- _TASK TO CARRY OUT_: Give back each line of the material that contains the word "rays".

-- Opening Marker --

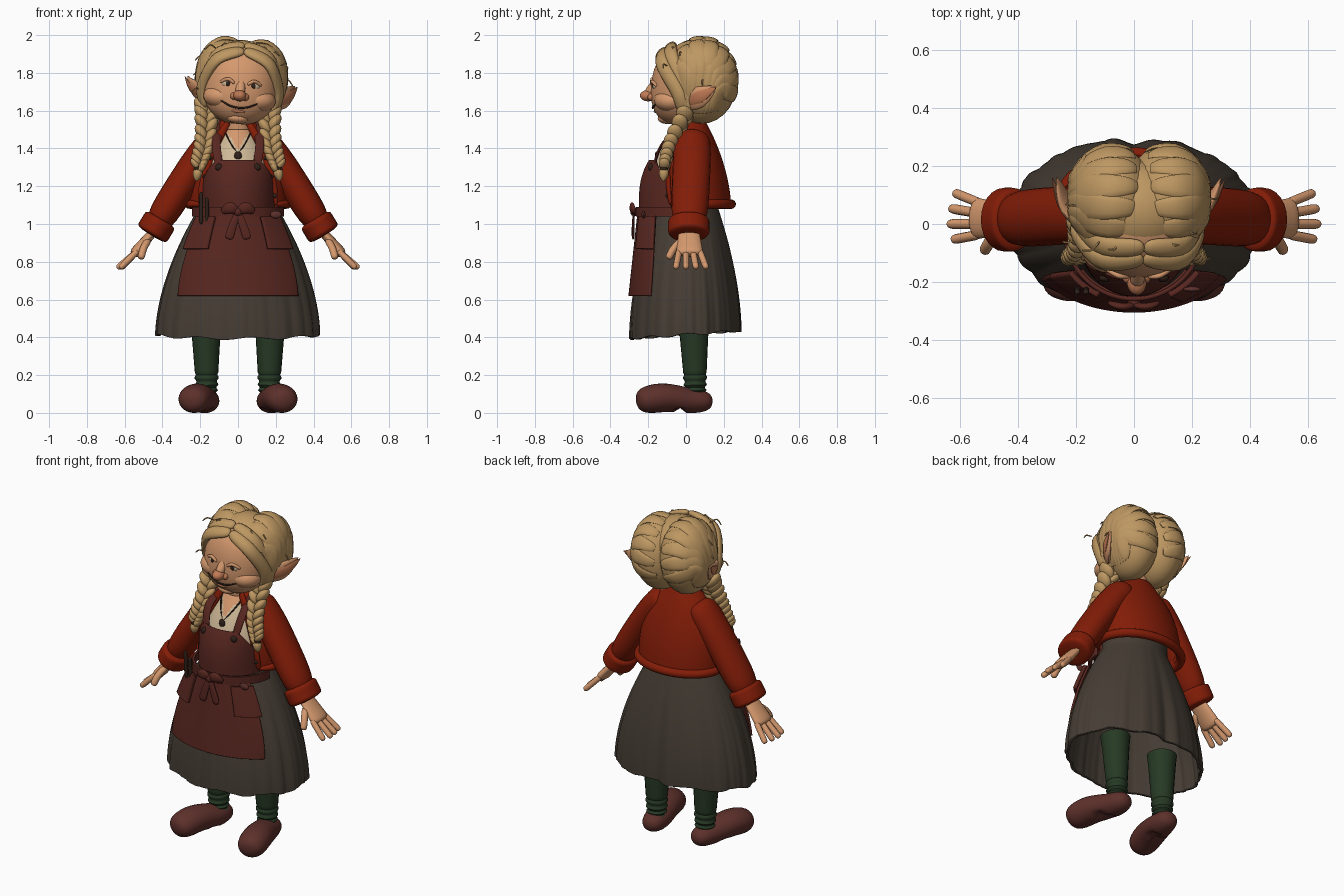
import bpy, bmesh, random
from math import sin, cos, radians, pi, exp, tau
from mathutils import Vector, Matrix

if "Cube" in bpy.data.objects:
    bpy.data.objects.remove(bpy.data.objects["Cube"])
random.seed(4)
SIDES = (("left", 1), ("right", -1))


def colour(name, code):
    rgb = [(channel / 255) ** 2.2 for channel in bytes.fromhex(code)] + [1]
    material = bpy.data.materials.new(name)
    material.use_nodes = True
    material.diffuse_color = rgb
    shader = material.node_tree.nodes["Principled BSDF"]
    shader.inputs["Base Color"].default_value = rgb
    shader.inputs["Roughness"].default_value = 0.8
    return material


hair = colour("straw hair", "BC9662")
skin = colour("skin", "D3976D")
red = colour("red wool", "822210")
apron = colour("apron brown", "592B25")
grey = colour("skirt grey", "473F37")
green = colour("stocking green", "2B3C29")
leather = colour("shoe leather", "5E342F")
cream = colour("cream linen", "CDB795")
dark = colour("dark brown", "33261F")
blush = colour("blush", "C07A56")


def finish(name, bm, material, thick=0):
    mesh = bpy.data.meshes.new(name)
    bm.to_mesh(mesh)
    bm.free()
    mesh.materials.append(material)
    mesh.shade_smooth()
    mesh.set_sharp_from_angle(angle=radians(50))
    ob = bpy.data.objects.new(name, mesh)
    bpy.context.collection.objects.link(ob)
    if thick:
        mod = ob.modifiers.new("thickness", "SOLIDIFY")
        mod.thickness, mod.offset = thick, -1
    return ob


def skin_grid(name, grid, material, wrap, cap, thick=0):
    bm = bmesh.new()
    rows = [[bm.verts.new(p) for p in row] for row in grid]
    n = len(grid[0])
    for low, high in zip(rows, rows[1:]):
        for j in range(n if wrap else n - 1):
            k = (j + 1) % n
            bm.faces.new((low[j], low[k], high[k], high[j]))
    if cap:
        bm.faces.new(rows[0][::-1])
        bm.faces.new(rows[-1])
    return finish(name, bm, material, thick)


# Section rules along a tube
def rounded(t):
    return (1 - abs(2 * t - 1) ** 6) ** .5


def widening(t):
    return rounded(t) * (.75 + .4 * t)


def leaf(t):
    return sin(pi * (.25 + .75 * t))


def lens(t):
    return .35 + .65 * sin(pi * t)


def along(points, f):
    """Point at fraction f of a smooth curve through the points."""
    u = f * (len(points) - 1)
    i = min(int(u), len(points) - 2)
    t = u - i
    a, b, c, d = (Vector(points[max(0, min(len(points) - 1, i + j))]) for j in (-1, 0, 1, 2))
    return b + t / 2 * (c - a + t * (2 * a - 5 * b + 4 * c - d + t * (3 * (b - c) + d - a)))


def tube(name, points, radius, material, flat=1, shape=rounded, up=(0, 1, 0), sides=14, steps=24, centre=None):
    """The radius runs along up; the radius across it is flat times as large."""
    spots = [(1 - cos(pi * i / steps)) / 2 for i in range(steps + 1)]
    path = [along(points, f) for f in spots]
    grid = []
    for i, (f, p) in enumerate(zip(spots, path)):
        t = (path[min(i + 1, steps)] - path[max(i - 1, 0)]).normalized()
        u = p - centre if centre else Vector(up)
        u = (u - t * u.dot(t)).normalized()
        v = t.cross(u) * flat
        r = radius * max(shape(f), .05)
        grid.append([p + r * (u * cos(tau * j / sides) + v * sin(tau * j / sides)) for j in range(sides)])
    return skin_grid(name, grid, material, True, True)


def pair(name, points, radius, material, **options):
    return [tube(f"{side}_{name}", [(s * x, y, z) for x, y, z in points], radius, material, **options)
            for side, s in SIDES]


def shell(name, low, high, size, material, arc=None, columns=64, thick=0, cap=False, ripple=None):
    """Elliptic wall; size(z) gives centre y and both radii, arc(z) degrees from the front."""
    grid = []
    for i in range(25):
        z = low + (high - low) * (1 - cos(pi * i / 24)) / 2
        cy, rx, ry = size(z)
        start, end = arc(z) if arc else (0, 360)
        row = []
        for j in range(columns + bool(arc)):
            t = radians(start + (end - start) * j / columns)
            m, lift = ripple(t, z) if ripple else (1, 0)
            row.append((rx * m * sin(t), cy - ry * m * cos(t), z + lift))
        grid.append(row)
    return skin_grid(name, grid, material, not arc, cap, thick)


def ball(name, place, size, material, turn=0):
    bm = bmesh.new()
    bmesh.ops.create_uvsphere(bm, u_segments=24, v_segments=14, radius=1)
    bm.transform(Matrix.Translation(place) @ Matrix.Rotation(radians(turn), 4, "Y") @ Matrix.Diagonal((*size, 1)))
    return finish(name, bm, material)


def balls(name, place, size, material):
    x, y, z = place
    return [ball(f"{side}_{name}", (s * x, y, z), size, material) for side, s in SIDES]


# Clogs with flat soles and a raised arch, and stockings wrinkled at the ankle
for clog in pair("clog", [(.16, .14, .06), (.175, .02, .065), (.215, -.12, .08), (.25, -.26, .06)], .088, leather,
                 flat=.88, shape=lambda t: (1 - (2 * t - 1) ** 4) ** .5 * (.75 + .35 * t), up=(1, 0, 0), sides=28):
    for v in clog.data.vertices:
        v.co.z = max(v.co.z, .025 if -.06 < v.co.y < 0 else 0)
pair("stocking", [(.17, .04, .5), (.165, .05, .1)], .085, green, sides=20, steps=60,
     shape=lambda t: 1 - .4 * t + (.06 * sin(70 * t) if t > .7 else 0))


# Skirt with gathered folds, an uneven hem and a dip at the back
def skirt_size(z):
    flare = 1 - min(1, (z - .4) / .7) ** 1.8
    return 0, .2 + .23 * flare, .165 + .13 * flare


def folds(t, z):
    depth = max(0, 1.1 - z)
    pleat = abs(sin(19 * t + 2 * sin(3 * t))) ** .5 + sin(14 * t) / 2 + sin(23 * t + 1) / 2
    swing = 1 + depth * (pleat / 50 - exp(-(8 * (t - pi)) ** 2) / 10)
    return swing, depth * (.03 * (1 - cos(t)) + .01 * sin(9 * t) - .01)


shell("skirt", .4, 1.18, skirt_size, grey, columns=240, thick=.015, ripple=folds)


# Blouse with a skin coloured neckline, neck and pendant
def blouse_size(z):
    q = max(0, (z - 1.15) / .35) ** 2
    return .045 * q - .03, .19 - .11 * q, .175 - .095 * q


blouse = shell("blouse", 1.1, 1.5, blouse_size, cream)
blouse.data.materials.append(skin)
for f in blouse.data.polygons:
    if f.center.y < 0 and abs(f.center.x) < (f.center.z - 1.4) * .7:
        f.material_index = 1
tube("neck", [(0, .03, 1.42), (0, .01, 1.65)], .07, skin, sides=20)
pair("neck_cord", [(.075, -.05, 1.5), (.04, -.11, 1.43), (0, -.145, 1.37)], .005, dark, sides=6)
ball("pendant", (0, -.155, 1.36), (.02, .01, .025), dark)


# Apron skirt, bib, waistband and pockets
def apron_size(z, extra=0):
    h = (z - .62) / .46
    return -.02, .4 - .17 * h ** 1.6 + extra, .285 - .05 * h + extra


def bib_part(z):
    return (z - 1.08) / .26


def bib_arc(z):
    half = 85 - 50 * bib_part(z) ** 2
    return -half, half


shell("apron_skirt", .62, 1.08, apron_size, apron, arc=lambda z: (-53, 53), thick=.012)
shell("apron_bib", 1.08, 1.34, lambda z: (-.02, .2, .23 - .055 * bib_part(z) ** 3), apron, arc=bib_arc, thick=.012)
shell("waistband", 1.04, 1.09, lambda z: (-.02, .245, .245), apron, arc=lambda z: (-85, 85), thick=.015)
for side, s in SIDES:
    edges = sorted((s * 27, s * 55))
    shell(f"{side}_pocket", .87, 1.04, lambda z: apron_size(z, .022), apron, arc=lambda z: edges, columns=12, thick=.02)
pair("apron_strap", [(.1, -.17, 1.31), (.115, -.12, 1.43), (.09, .02, 1.55)], .008, apron, flat=3)
balls("strap_button", (.1, -.185, 1.3), (.02, .015, .02), dark)

# Waist bow
ball("bow_knot", (0, -.275, 1.065), (.024, .02, .024), apron)
pair("bow_loop", [(0, -.275, 1.06), (.04, -.285, 1.085), (.085, -.27, 1.065)], .014, apron, flat=2.2, shape=lens)
pair("bow_tail", [(0, -.275, 1.06), (.025, -.28, 1), (.05, -.28, .92)], .007, apron, flat=3.2, shape=widening)

# Tools in the right pocket, trinket in the left
for i in range(2):
    x = .03 * i - .195
    tube(f"pocket_tool_{i}", [(x, -.225, 1), (x, -.235, 1.17 - .03 * i)], .011, dark)
ball("pocket_trinket", (.2, -.225, 1.05), (.03, .01, .02), leather)


# Cardigan with hem, front trims and buttons
def cardigan_size(z):
    q = (z - 1.09) / .46
    return .045 - .025 * q, .26 - .175 * q ** 3, .195 - .115 * q ** 2


def opening(z):
    return 50 - 40 * (z - 1.1)


def cardigan_point(z, angle):
    cy, rx, ry = cardigan_size(z)
    return rx * sin(radians(angle)), cy - ry * cos(radians(angle)), z


shell("cardigan", 1.09, 1.55, cardigan_size, red, arc=lambda z: (opening(z), 360 - opening(z)), thick=.015)
tube("cardigan_hem", [cardigan_point(1.105, 50 + 13 * i) for i in range(21)], .025, red, up=(0, 0, 1), steps=60)
trim = [1.1 + .05 * i for i in range(10)]
pair("cardigan_trim", [cardigan_point(z, opening(z)) for z in trim], .014, red, flat=1.6)
for z in trim[1:7:2]:
    x, y, z = cardigan_point(z, opening(z))
    balls(f"cardigan_button_{z:.1f}", (x, y - .01, z), (.012, .01, .012), dark)

# Sleeves, cuffs and hands
pair("sleeve", [(.1, .03, 1.475), (.23, .03, 1.31), (.44, .015, .98)], .1, red, flat=.82, sides=24)
pair("cuff", [(.405, .015, 1.03), (.46, .015, .94)], .11, red, flat=.82, sides=24)
pair("palm", [(.43, .015, .98), (.555, .02, .835)], .066, skin, flat=.42, shape=widening, sides=20)
for i in range(4):
    y, reach = .036 * i - .036, .015 * abs(i - 1.3)
    pair(f"finger_{i}", [(.53, y, .86), (.645 - reach, 1.5 * y, .765)], .017, skin, sides=10)
pair("thumb", [(.475, -.02, .915), (.5, -.065, .87), (.515, -.095, .815)], .02, skin, sides=10)


# Head and face
def face_size(z):
    round_off = max(0, 1 - abs((z - 1.74) / .215) ** 2.5) ** .5 + .02
    return (z - 1.94) / 10, .193 * round_off, .16 * round_off


def face_point(x, z, out=0):
    cy, rx, ry = face_size(z)
    return x, cy - ry * (1 - (x / rx) ** 2) ** .5 - out, z


smile = [face_point(.05 * i, 1.615 + .008 * i * i, .003) for i in range(-2, 3)]
head = [shell("face", 1.53, 1.95, face_size, skin, cap=True),
        ball("chin", (0, -.1, 1.56), (.06, .05, .03), skin),
        ball("nose_tip", (0, -.2, 1.68), (.034, .044, .03), blush),
        tube("nose_bridge", [(0, -.14, 1.77), (0, -.2, 1.69)], .026, skin),
        tube("mouth", smile, .005, dark, sides=8),
        ball("lower_lip", (0, -.155, 1.597), (.04, .016, .01), blush)]
head += balls("cheek", (.095, -.075, 1.665), (.098, .094, .065), skin)
head += balls("nostril", (.03, -.18, 1.675), (.02, .025, .02), blush)
head += balls("eyeball", (.07, -.155, 1.737), (.032, .02, .021), cream)
head += balls("iris", (.067, -.171, 1.737), (.013, .008, .014), dark)
head += pair("upper_eyelid", [face_point(.035, 1.742), face_point(.07, 1.762, .008), face_point(.11, 1.742)], .009, skin)
ear = [(.185, 0, 1.67), (.25, .075, 1.7), (.285, .16, 1.755)]
head += pair("ear", ear, .02, skin, flat=3, shape=leaf, up=(1, -.4, 0), sides=20)
head += pair("inner_ear", [(x + .015, y, z) for x, y, z in ear], .01, blush, flat=3.5, shape=leaf, up=(1, -.4, 0))

# Parted hair: crown and two lobes overlaid with swept locks and loose wisps
head.append(ball("hair_crown", (0, .045, 1.8), (.19, .175, .175), hair))
size = Vector((.145, .185, .22))
for side, s in SIDES:
    middle = Vector((s * .09, .085, 1.76))
    head.append(ball(f"{side}_hair_lobe", middle, size, hair))
    for i in range(8):
        a = radians(30 + 25 * i)
        sweep = [(-.5, -cos(a), sin(a)), (.85, -.7 * cos(a), .6 * sin(a) + .1), (.75, .12 * i - .45, -.75)]
        rays = [along(sweep, j / 8).normalized() * size for j in range(9)]
        head.append(tube(f"{side}_lock_{i}", [middle + Vector((s * x, y, z)) for x, y, z in rays],
                         .015, hair, flat=3.4, shape=lens, sides=12, centre=middle))
    for i in range(6):
        y, bend = random.uniform(-.15, .1), random.uniform(.015, .03)
        root = middle + Vector((s * .13 * sin(i / 2), y - .05, .18 * cos(i / 2)))
        tip = root + Vector((s * bend, -bend, bend / 2))
        head.append(tube(f"{side}_wisp_{i}", [root, tip, tip + Vector((s * bend, 0, -bend))], .004, hair, sides=5))
for i in range(2):
    head += pair(f"front_lock_{i}", [(0, .04 * i - .12, 1.92 + .03 * i), (.14, .05 * i - .125, 1.86 + .03 * i),
                                     (.205, .04 * i - .04, 1.71), (.18, -.01, 1.6)],
                 .024, hair, flat=1.6, centre=Vector((0, .05, 1.72)))

# Tilt the head a little to its left
pivot = Matrix.Translation((0, 0, 1.58))
for ob in head:
    ob.matrix_world = pivot @ Matrix.Rotation(radians(5.5), 4, "Y") @ pivot.inverted()

# Braids with ties and tufts
braid = [(.165, .01, 1.61), (.175, -.08, 1.43), (.21, -.115, 1.31)]
for side, s in SIDES:
    for i in range(9):
        x, y, z = along(braid, i / 8)
        w = 1.25 - .06 * i
        for strand, e in (("inner", -1), ("outer", 1)):
            ball(f"{side}_braid_{strand}_{i}", (s * (x + e * .022 * w), y, z + e * .01),
                 (.025 * w, .038 * w, .045 * w), hair, turn=s * e * 35)
pair("braid_tie", [(.21, -.115, 1.31), (.215, -.117, 1.28)], .022, dark)
pair("braid_tuft", [(.21, -.116, 1.29), (.222, -.12, 1.225)], .026, hair, shape=leaf)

-- Closing Marker --

- _RESPONSE BELOW_:
        rays = [along(sweep, j / 8).normalized() * size for j in range(9)]
        head.append(tube(f"{side}_lock_{i}", [middle + Vector((s * x, y, z)) for x, y, z in rays],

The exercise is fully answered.